_Exercise instructions_
In the listing below, find the line containing "# Sword pointing forward" and the line containing "(-.045, .045)], 45)". Repeat exactly those two lines and every line between them, nothing more.

Data supplied below:

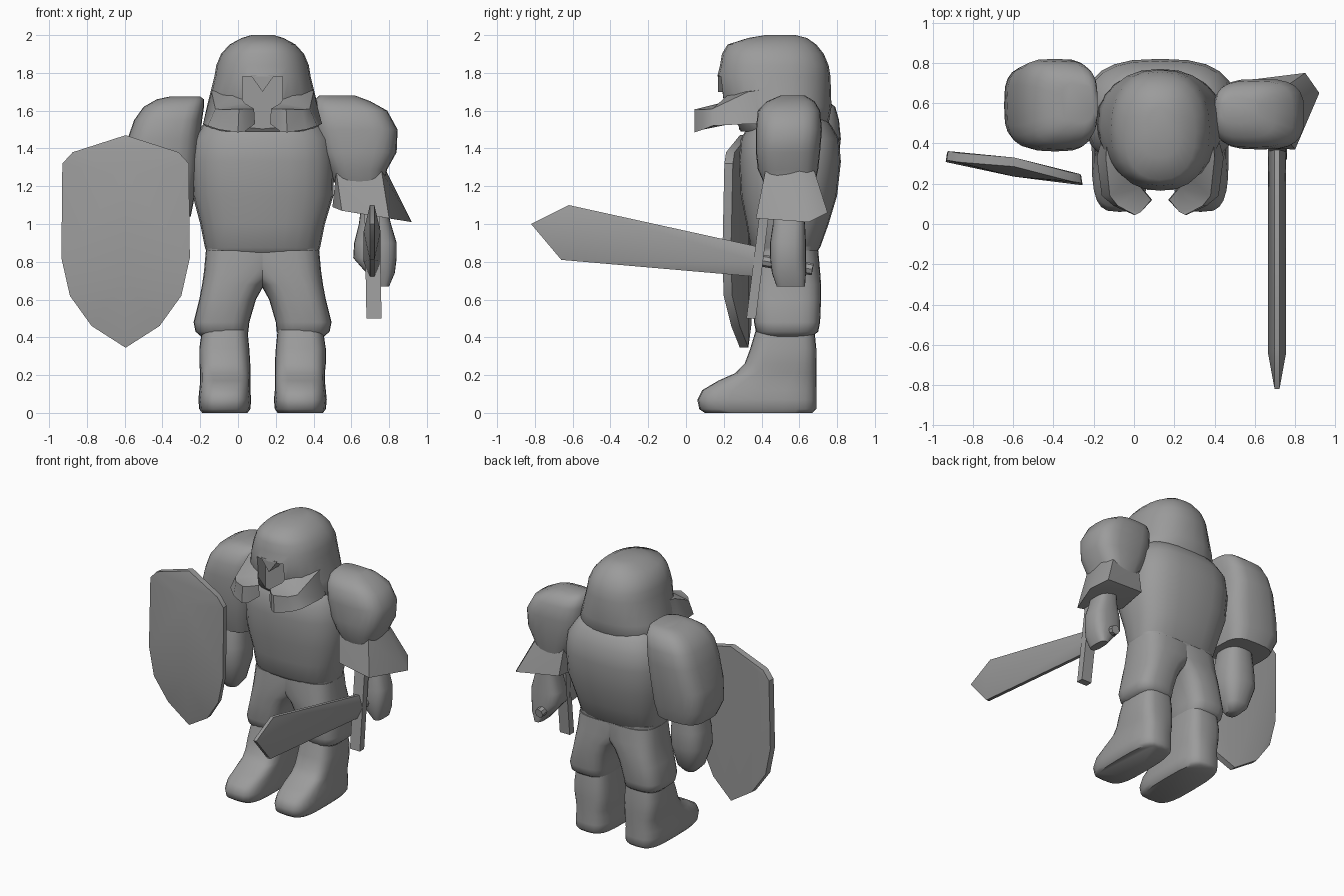
import bpy, bmesh, math
from mathutils import Vector

cube = bpy.data.objects.get("Cube")
if cube:
    bpy.data.objects.remove(cube, do_unlink=True)

# One stone-grey material
GREY = (0.33, 0.33, 0.33, 1)
stone = bpy.data.materials.new("stone_grey")
stone.use_nodes = True
stone.diffuse_color = GREY
bsdf = stone.node_tree.nodes["Principled BSDF"]
bsdf.inputs["Base Color"].default_value = GREY
bsdf.inputs["Roughness"].default_value = 0.8

MID = 0.13  # x of the body's own centre line


def finish(name, bm, angle=40, flip=False):
    """Turn a bmesh into a shaded object, optionally mirrored across the body."""
    if flip:
        for v in bm.verts:
            v.co.x = 2 * MID - v.co.x
    bmesh.ops.recalc_face_normals(bm, faces=bm.faces)
    mesh = bpy.data.meshes.new(name)
    bm.to_mesh(mesh)
    bm.free()
    mesh.materials.append(stone)
    ob = bpy.data.objects.new(name, mesh)
    bpy.context.collection.objects.link(ob)
    bpy.ops.object.select_all(action='DESELECT')
    ob.select_set(True)
    bpy.context.view_layer.objects.active = ob
    bpy.ops.object.shade_smooth_by_angle(angle=math.radians(angle))
    return ob


def loft(name, rings, power=0.65, sides=24, flip=False):
    """Skin rounded-box rings given as (z, x0, x1, y0, y1)."""
    bm = bmesh.new()
    loops = []
    for z, x0, x1, y0, y1 in rings:
        loop = []
        for i in range(sides):
            a = math.tau * i / sides
            c, s = math.cos(a), math.sin(a)
            px = math.copysign(abs(c) ** power, c)
            py = math.copysign(abs(s) ** power, s)
            loop.append(bm.verts.new(((x0 + x1 + (x1 - x0) * px) / 2,
                                      (y0 + y1 + (y1 - y0) * py) / 2, z)))
        loops.append(loop)
    for a, b in zip(loops, loops[1:]):
        for i in range(sides):
            j = (i + 1) % sides
            bm.faces.new((a[i], a[j], b[j], b[i]))
    bm.faces.new(loops[0])
    bm.faces.new(loops[-1])
    return finish(name, bm, 50, flip)


def hull(name, points, angle=25):
    bm = bmesh.new()
    for p in points:
        bm.verts.new(p)
    res = bmesh.ops.convex_hull(bm, input=bm.verts)
    spare = {g for g in res["geom_interior"] + res["geom_unused"]
             if isinstance(g, bmesh.types.BMVert)}
    bmesh.ops.delete(bm, geom=list(spare), context='VERTS')
    return finish(name, bm, angle)


def rod(name, start, end, r, sides=8):
    start, end = Vector(start), Vector(end)
    bm = bmesh.new()
    bmesh.ops.create_cone(bm, cap_ends=True, segments=sides, radius1=r,
                          radius2=r, depth=(end - start).length)
    turn = (end - start).to_track_quat('Z', 'Y').to_matrix()
    for v in bm.verts:
        v.co = turn @ v.co + (start + end) / 2
    return finish(name, bm)


# Torso and hips
loft("torso", [(0.85, -.165, .425, .36, .69), (0.875, -.175, .435, .34, .71),
               (1.0, -.2, .46, .32, .755), (1.15, -.24, .505, .29, .80),
               (1.33, -.25, .51, .28, .82), (1.45, -.235, .495, .29, .81),
               (1.52, -.19, .45, .33, .77), (1.58, -.14, .40, .38, .72)], 0.74)
loft("hips", [(0.74, -.16, .42, .38, .69), (0.88, -.17, .43, .36, .70)], 0.6)

# Legs
for side, flip in (("right", False), ("left", True)):
    loft(side + "_thigh", [(.40, -.19, .04, .41, .66), (.43, -.225, .055, .37, .70),
                           (.48, -.235, .06, .36, .71), (.6, -.205, .095, .35, .715),
                           (.68, -.19, .14, .35, .715), (.75, -.18, .22, .35, .71),
                           (.86, -.17, .26, .36, .70)], flip=flip)
    loft(side + "_boot", [(0, -.19, .05, .10, .67), (.02, -.205, .065, .07, .69),
                          (.07, -.21, .07, .06, .69), (.12, -.205, .065, .085, .69),
                          (.17, -.2, .065, .17, .69), (.21, -.2, .065, .26, .69),
                          (.26, -.205, .065, .31, .69), (.34, -.205, .06, .34, .69),
                          (.44, -.19, .05, .37, .68)], 0.58, flip=flip)

# Helmet with a cut face opening
helmet = loft("helmet", [(1.49, -.16, .42, .29, .73), (1.53, -.185, .445, .26, .755),
                         (1.62, -.165, .425, .19, .77), (1.78, -.125, .385, .165, .765),
                         (1.84, -.115, .375, .18, .755), (1.9, -.09, .35, .19, .73),
                         (1.95, -.045, .305, .22, .69), (1.985, .02, .24, .33, .64),
                         (2.0, .07, .19, .42, .58)], 0.86)
bpy.ops.mesh.primitive_cube_add(size=1, location=(MID, .1, 1.61))
cutter = bpy.context.object
cutter.name = "face_cutter"
cutter.scale = (.21, .36, .34)
cutter.hide_render = True
cut = helmet.modifiers.new("face_opening", 'BOOLEAN')
cut.operation = 'DIFFERENCE'
cut.object = cutter
cut.solver = 'EXACT'
bpy.context.view_layer.objects.active = helmet
bpy.ops.object.modifier_apply(modifier=cut.name)
bpy.data.objects.remove(cutter, do_unlink=True)
hull("nose_guard", [(MID + dx, y, z) for y in (.17, .3)
                    for dx, z in ((-.065, 1.79), (.065, 1.79), (0, 1.7))])

# Cheek guards sweeping round to the chin: (x, y, bottom z, top x, top z)
CHEEK = [(-.15, .46, 1.53, -.13, 1.72), (-.185, .33, 1.53, -.14, 1.7),
         (-.16, .14, 1.52, -.12, 1.61), (-.1, .09, 1.5, -.08, 1.605),
         (0, .045, 1.485, .005, 1.61), (.035, .06, 1.49, .035, 1.61),
         (.09, .12, 1.53, .085, 1.61), (.04, .18, 1.53, .035, 1.64),
         (0, .24, 1.53, 0, 1.7)]
for side, flip in (("right", False), ("left", True)):
    bm = bmesh.new()
    low = [bm.verts.new((x, y, z)) for x, y, z, tx, tz in CHEEK]
    high = [bm.verts.new((tx, y, tz)) for x, y, z, tx, tz in CHEEK]
    for i in range(len(CHEEK)):
        j = (i + 1) % len(CHEEK)
        bm.faces.new((low[i], low[j], high[j], high[i]))
    bm.faces.new(low)
    bm.faces.new(high)
    bmesh.ops.triangulate(bm, faces=bm.faces)
    finish(side + "_cheek_guard", bm, 45, flip)

# Arms: flared sleeves, then hands
loft("right_sleeve", [(1.04, -.60, -.25, .42, .76), (1.14, -.645, -.23, .39, .79),
                      (1.28, -.63, -.21, .37, .80), (1.45, -.585, -.2, .36, .82),
                      (1.55, -.55, -.19, .37, .81), (1.62, -.5, -.18, .40, .79),
                      (1.66, -.43, -.18, .45, .74), (1.675, -.36, -.2, .5, .7)], 0.6)
loft("left_sleeve", [(1.2, .52, .77, .42, .68), (1.29, .48, .79, .38, .70),
                     (1.38, .43, .84, .37, .71), (1.5, .40, .845, .37, .72),
                     (1.6, .395, .79, .38, .71), (1.65, .40, .70, .43, .68),
                     (1.68, .43, .62, .5, .63)], 0.65)
hull("left_sleeve_flare", [(.92, .65, 1.01), (.85, .75, 1.06), (.8, .37, 1.03),
                           (.55, .38, 1.07), (.5, .48, 1.09), (.53, .71, 1.1),
                           (.78, .6, 1.29), (.75, .68, 1.28), (.76, .42, 1.28),
                           (.52, .42, 1.28), (.52, .67, 1.28)], 50)
loft("right_hand", [(.60, -.45, -.37, .48, .57), (.65, -.50, -.33, .44, .62),
                    (.8, -.55, -.29, .40, .66), (.92, -.54, -.29, .40, .66),
                    (1.1, -.51, -.31, .44, .65)], 0.8)
loft("left_hand", [(.67, .74, .80, .48, .63), (.74, .68, .83, .455, .635),
                   (.82, .61, .84, .445, .635), (.9, .615, .84, .445, .635),
                   (1.0, .64, .81, .46, .63), (1.08, .65, .79, .46, .63)], 0.7)

# Shield: a gently bowed plate turned outward
OUTLINE = [(0, 1.47, .035), (.28, 1.38, .01), (.335, 1.32, .01), (.34, .82, 0),
           (.295, .62, 0), (.18, .46, .02), (0, .345, .035)]
plate = []
for x, z, back in OUTLINE:
    for s in (-1, 1):
        y = .25 - .17 * s * x + back
        plate += [(-.595 + s * x, y, z), (-.595 + s * x * .98, y + .045, z)]
plate += [(-.595, .235, 1.25), (-.595, .235, .7)]
hull("shield", plate, 40)

# Sword pointing forward
SX = .71
EDGE = [(.38, .72), (.38, .88), (-.62, 1.1), (-.82, 1.0), (-.66, .81)]
hull("sword_blade", [(SX + d, y, z) for y, z in EDGE for d in (-.012, .012)] +
     [(SX + d, y, z) for y, z in ((.38, .8), (-.64, .96)) for d in (-.045, .045)], 45)
hull("sword_guard", [(SX + d + s, y, z) for y, z, d in
                     ((.32, .5, .01), (.37, .5, .01), (.39, 1.06, 0), (.44, 1.06, 0))
                     for s in (-.04, .04)])
rod("sword_grip", (SX, .38, .81), (SX + .01, .67, .76), .032)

End of Data supplied.

_Your solution_
# Sword pointing forward
SX = .71
EDGE = [(.38, .72), (.38, .88), (-.62, 1.1), (-.82, 1.0), (-.66, .81)]
hull("sword_blade", [(SX + d, y, z) for y, z in EDGE for d in (-.012, .012)] +
     [(SX + d, y, z) for y, z in ((.38, .8), (-.64, .96)) for d in (-.045, .045)], 45)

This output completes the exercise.